The vaunted food writer for Vogue, a former lawyer who now practices the equally underappreciated vocation of gastronomy, discusses the world’s first (or at least second) most overwhelming preoccupation: eats.
Steingarten is dubious about allergies to MSG or intolerance to lactose. All food is good at his table. No picky eater, no vegetarian he. He is a true omnivore, ingesting—as long as they’re well prepared—chocolate chip cookies, pig entrails, medium-rare porterhouse, sea urchin gonads, pressed duck, caviar, and coffee, all with gusto and all described here in effusive detail. Steingarten is devoted to food of all kinds, as cosmopolitan as, say, Hannibal Lecter (though with somewhat more restrained tastes, admittedly). Take much of the highfalutin’ stuff with a grain of salt; whether it comes from Trapani, Maldon, or Guerand, it’s still salt, Steingarten concludes. He studies the biochemistry of his viands, giving due attention to flavonols and protein mechanics. He’ll dash off to Paris, Baja California, or Brooklyn at the slightest whiff of gustatory perfection and waggishly report back on how the experts do it—as in his graphic depiction of a pig slaughter in rural France. Aided by electronic thermometer, camera, and compliant assistants (women whose names change from essay to essay), he analyzes and often reproduces the gastronomic achievements of great cooks worldwide. Adepts will learn the right and wrong ways to brine a goose, prepare a pizza, construct a wedding cake, or sauté spleen in lard with ricotta. But even if the detailed recipes strewn throughout like juicy raisins may be more than a casual reader will attempt, the description is great fun and, incidentally, quite educational.

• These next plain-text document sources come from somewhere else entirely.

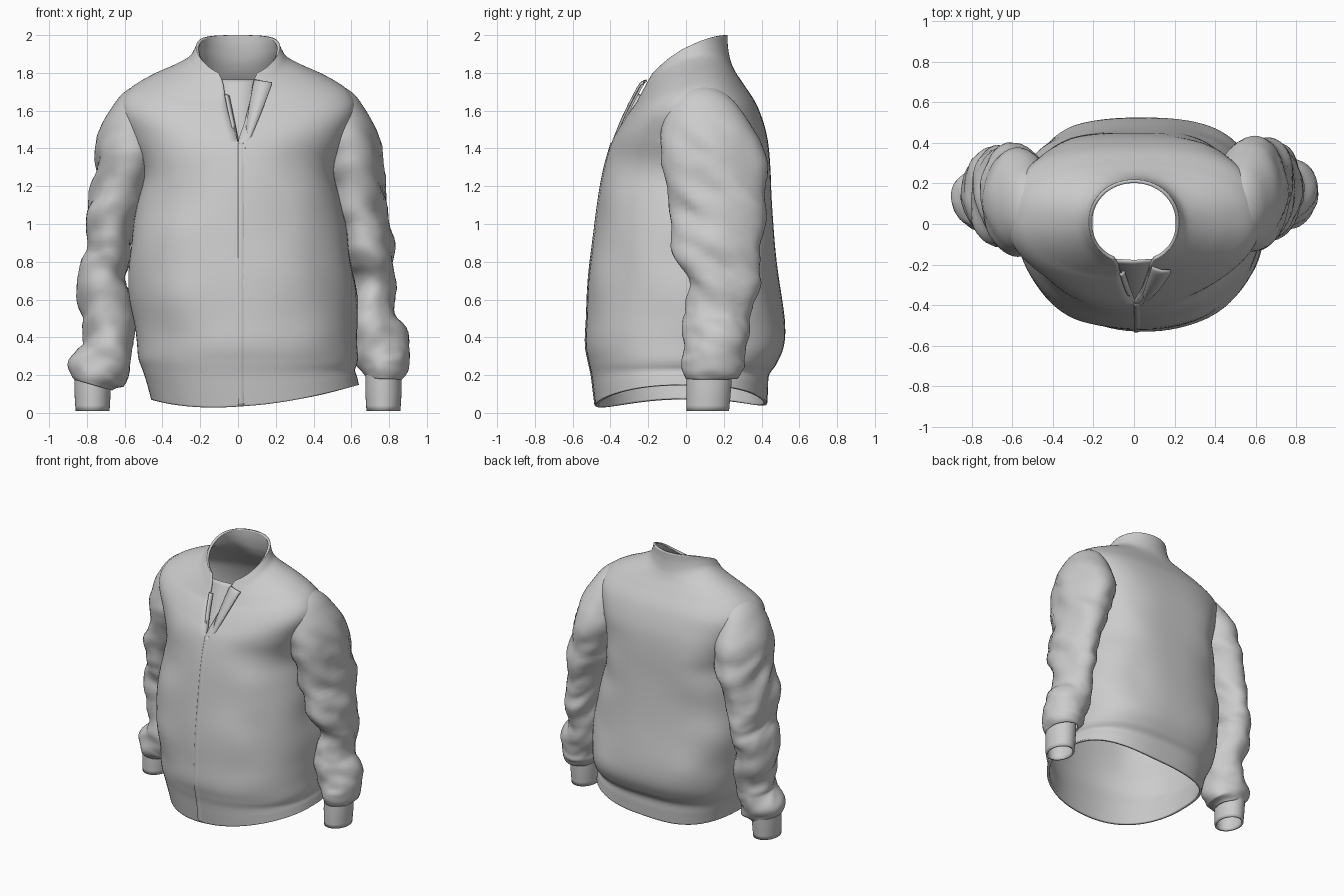
import bpy
import bmesh
import math
from mathutils import Vector, noise
from mathutils.bvhtree import BVHTree

cube = bpy.data.objects.get("Cube")
if cube:
    bpy.data.objects.remove(cube)

cloth = bpy.data.materials.new("grey cloth")
cloth.use_nodes = True
GREY = (0.6, 0.6, 0.6, 1)
cloth.diffuse_color = GREY
cloth.node_tree.nodes["Principled BSDF"].inputs["Base Color"].default_value = GREY


def resample(rows, steps):
    """Catmull-Rom interpolation of rows of numbers."""
    out = []
    last = len(rows) - 1
    for i in range(last):
        a, b, c, d = (rows[max(i - 1, 0)], rows[i], rows[i + 1], rows[min(i + 2, last)])
        for k in range(steps):
            t = k / steps
            out.append([q + 0.5 * t * (r - p + t * (2 * p - 5 * q + 4 * r - s
                        + t * (3 * (q - r) + s - p)))
                        for p, q, r, s in zip(a, b, c, d)])
    return out + [list(rows[-1])]


def sheet(rings, closed):
    """Join rings of points into a surface."""
    bm = bmesh.new()
    grid = [[bm.verts.new(p) for p in ring] for ring in rings]
    count = len(grid[0])
    for low, high in zip(grid, grid[1:]):
        for j in range(count if closed else count - 1):
            k = (j + 1) % count
            bm.faces.new((low[j], low[k], high[k], high[j]))
    bmesh.ops.remove_doubles(bm, verts=bm.verts, dist=0.0005)
    return bm


def buried(face, trees, depth=0.022):
    """Tell whether a face lies well inside one of the other surfaces."""
    p = face.calc_center_median()
    for tree in trees:
        near, normal = tree.find_nearest(p)[:2]
        if (p - near).dot(normal) < -depth:
            return True
    return False


def sew(name, bm, thickness, trees=()):
    """Trim the surface where it enters other parts and make it an object."""
    hidden = [f for f in bm.faces if buried(f, trees)]
    bmesh.ops.delete(bm, geom=hidden, context="FACES")
    mesh = bpy.data.meshes.new(name)
    bm.to_mesh(mesh)
    bm.free()
    mesh.materials.append(cloth)
    obj = bpy.data.objects.new(name, mesh)
    bpy.context.collection.objects.link(obj)
    solid = obj.modifiers.new("thickness", "SOLIDIFY")
    solid.thickness = thickness
    solid.offset = -1
    bpy.ops.object.select_all(action="DESELECT")
    obj.select_set(True)
    bpy.context.view_layer.objects.active = obj
    bpy.ops.object.shade_smooth_by_angle(angle=math.radians(50))


def body_ring(row, columns=96):
    """Ring around the body, starting and ending at the front opening."""
    zf, zs, zb, cx, hw, yf, yb, gap = row
    points = []
    slit = math.asin(min(max(gap, 0) / hw, 1))
    # the back is squarer than the front, most of all at the shoulder blades
    square = 0.74 - 0.12 * max(0, 1 - abs(zs - 1.3) / 0.3) + max(0, min(0.24, zs - 1.6))
    for j in range(columns + 1):
        a = -math.pi / 2 + slit + (2 * math.pi - 2 * slit) * j / columns
        s, c = math.sin(a), math.cos(a)
        power = square if s > 0 else 0.93
        x = cx + hw * math.copysign(abs(c) ** power, c)
        y = (yf + yb) / 2 + (yb - yf) / 2 * math.copysign(abs(s) ** power, s)
        z = zs + (zb - zf) / 2 * s + ((zb + zf) / 2 - zs) * s * s
        # the hem rides up on the left
        z += c * 0.07 * max(0, 1 - z / 0.25)
        # soft drape, fading out towards collar and hem
        fade = max(0, min(1, (z - 0.25) * 4, (1.6 - z) * 4)) * min(1, 6 * (1 - abs(s)) + 0.3)
        n = noise.noise(Vector((x * 3, y * 3, z * 4))) * 0.02 * fade
        points.append(Vector((x + n * c, y + n * s, z)))
    return points


# Body sections: front z, side z, back z, centre x, half width, front y, back y, opening
BODY = [(0.04, 0.11, 0.05, 0.09, 0.55, -0.48, 0.43, 0),
        (0.12, 0.17, 0.13, 0.075, 0.555, -0.49, 0.435, 0),
        (0.2, 0.22, 0.2, 0.06, 0.56, -0.5, 0.44, 0),
        (0.27, 0.28, 0.26, 0.055, 0.58, -0.515, 0.48, 0),
        (0.36, 0.36, 0.36, 0.05, 0.585, -0.53, 0.52, 0),
        (0.5, 0.5, 0.5, 0.04, 0.59, -0.525, 0.52, 0),
        (0.8, 0.8, 0.8, 0.01, 0.59, -0.505, 0.48, 0),
        (1.1, 1.1, 1.1, 0, 0.54, -0.47, 0.455, 0),
        (1.28, 1.28, 1.3, 0, 0.51, -0.435, 0.445, 0),
        (1.43, 1.46, 1.48, 0, 0.58, -0.395, 0.425, 0),
        (1.53, 1.61, 1.63, 0, 0.625, -0.34, 0.375, 0.025),
        (1.6, 1.7, 1.74, 0, 0.585, -0.295, 0.305, 0.042),
        (1.64, 1.77, 1.8, 0, 0.475, -0.265, 0.265, 0.052),
        (1.67, 1.83, 1.84, 0, 0.34, -0.25, 0.245, 0.06),
        (1.7, 1.87, 1.88, 0, 0.265, -0.235, 0.232, 0.066),
        (1.74, 1.91, 1.94, 0, 0.235, -0.215, 0.222, 0.075),
        (1.78, 1.94, 2, 0, 0.222, -0.195, 0.22, 0.095)]


def tube(rows, side, folds, columns=48):
    """Elliptic rings square to a path lying in planes of constant depth."""
    centres = [Vector((r[0], 0, r[2])) for r in rows]
    rings = []
    for i, (x, y, z, rx, ry) in enumerate(rows):
        t = (centres[min(i + 1, len(rows) - 1)] - centres[max(i - 1, 0)]).normalized()
        out = Vector((-t.z, 0, t.x))
        ring = []
        for j in range(columns):
            a = 2 * math.pi * j / columns
            d = out * math.cos(a) * rx + Vector((0, math.sin(a) * ry, 0))
            p = Vector((x, y, z)) + d
            # slanting creases that ring the sleeve
            q = Vector((p.x * 4 + side * 7, p.y * 4, p.z * 8 + p.y * 4))
            n = noise.noise(q) + 0.5 * (0.3 - abs(noise.noise(q * 1.6)))
            p += d.normalized() * n * folds * max(0, min(1, (i - 8) / 10))
            p.x *= side
            ring.append(p)
        rings.append(ring if side < 0 else ring[::-1])
    return rings


# Sleeve sections: centre x, y, z, radius across, radius in depth
LEFT = [(0.465, 0.07, 1.68, 0.085, 0.13),
        (0.52, 0.09, 1.6, 0.135, 0.2),
        (0.565, 0.13, 1.43, 0.175, 0.265),
        (0.615, 0.17, 1.22, 0.16, 0.265),
        (0.66, 0.17, 1.0, 0.14, 0.245),
        (0.705, 0.17, 0.82, 0.125, 0.225),
        (0.72, 0.2, 0.69, 0.105, 0.185),
        (0.71, 0.17, 0.5, 0.115, 0.18),
        (0.75, 0.16, 0.36, 0.145, 0.17),
        (0.77, 0.145, 0.25, 0.13, 0.165),
        (0.77, 0.125, 0.18, 0.1, 0.125)]
RIGHT = [(0.465, 0.07, 1.68, 0.085, 0.13),
         (0.52, 0.08, 1.6, 0.135, 0.2),
         (0.565, 0.11, 1.43, 0.175, 0.26),
         (0.605, 0.13, 1.22, 0.155, 0.255),
         (0.675, 0.14, 1.0, 0.14, 0.24),
         (0.685, 0.155, 0.84, 0.115, 0.215),
         (0.725, 0.16, 0.7, 0.13, 0.195),
         (0.685, 0.145, 0.5, 0.14, 0.18),
         (0.69, 0.13, 0.33, 0.135, 0.165),
         (0.755, 0.115, 0.21, 0.15, 0.15),
         (0.775, 0.11, 0.15, 0.1, 0.12)]
CUFF = [(0.77, 0.125, 0.22, 0.095, 0.12),
        (0.77, 0.12, 0.12, 0.096, 0.118),
        (0.77, 0.115, 0.01, 0.09, 0.113)]

body = sheet([body_ring(r) for r in resample(BODY, 6)], False)
body_tree = BVHTree.FromBMesh(body)
sleeve_trees = []
for side, word, rows in ((1, "left", LEFT), (-1, "right", RIGHT)):
    sleeve = sheet(tube(resample(rows, 7), side, 0.03), True)
    sleeve_trees.append(BVHTree.FromBMesh(sleeve))
    sew(word + "_sleeve", sleeve, 0.012, [body_tree])
    sew(word + "_cuff", sheet(tube(resample(CUFF, 3), side, 0), True), 0.012)
sew("jacket_body", body, 0.018, sleeve_trees)

# Overlapping front edge above the closed zip
strip = []
for row in resample(BODY[:10], 4):
    middle = body_ring(row)[0]
    strip.append([Vector((x, middle.y + y, middle.z))
                  for x, y in ((0, -0.005), (0.02, -0.003), (0.05, 0.008))])
sew("front_overlap", sheet(strip, False), 0.01)

# Flat pieces at the neck: pairs of edge points, from the bottom up
NECK = {"left_lapel": [((0.03, -0.395, 1.4), (0.045, -0.4, 1.4)),
                       ((0.05, -0.325, 1.57), (0.115, -0.335, 1.57)),
                       ((0.08, -0.235, 1.74), (0.175, -0.255, 1.73)),
                       ((0.09, -0.21, 1.765), (0.18, -0.225, 1.75))],
        "right_lapel": [((-0.01, -0.395, 1.41), (0.01, -0.39, 1.41)),
                        ((-0.045, -0.325, 1.57), (-0.02, -0.31, 1.56)),
                        ((-0.07, -0.25, 1.69), (-0.045, -0.235, 1.68))],
        "inner_facing": [((-0.07, -0.37, 1.38), (0.07, -0.37, 1.38)),
                         ((-0.1, -0.275, 1.58), (0.1, -0.275, 1.58)),
                         ((-0.13, -0.18, 1.765), (0.13, -0.18, 1.765))]}
for name, edges in NECK.items():
    rows = resample([a + b for a, b in edges], 5)
    middle = Vector((0, 0.008, 0))
    sew(name, sheet([[Vector(r[:3]), (Vector(r[:3]) + Vector(r[3:])) / 2 - middle,
                      Vector(r[3:])] for r in rows], False), 0.012)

Food writers, beware—this guy is out to eat your lunch.
Steingarten sings of his supper, grand cuisine, or Thanksgiving turkey with panache and canny wit.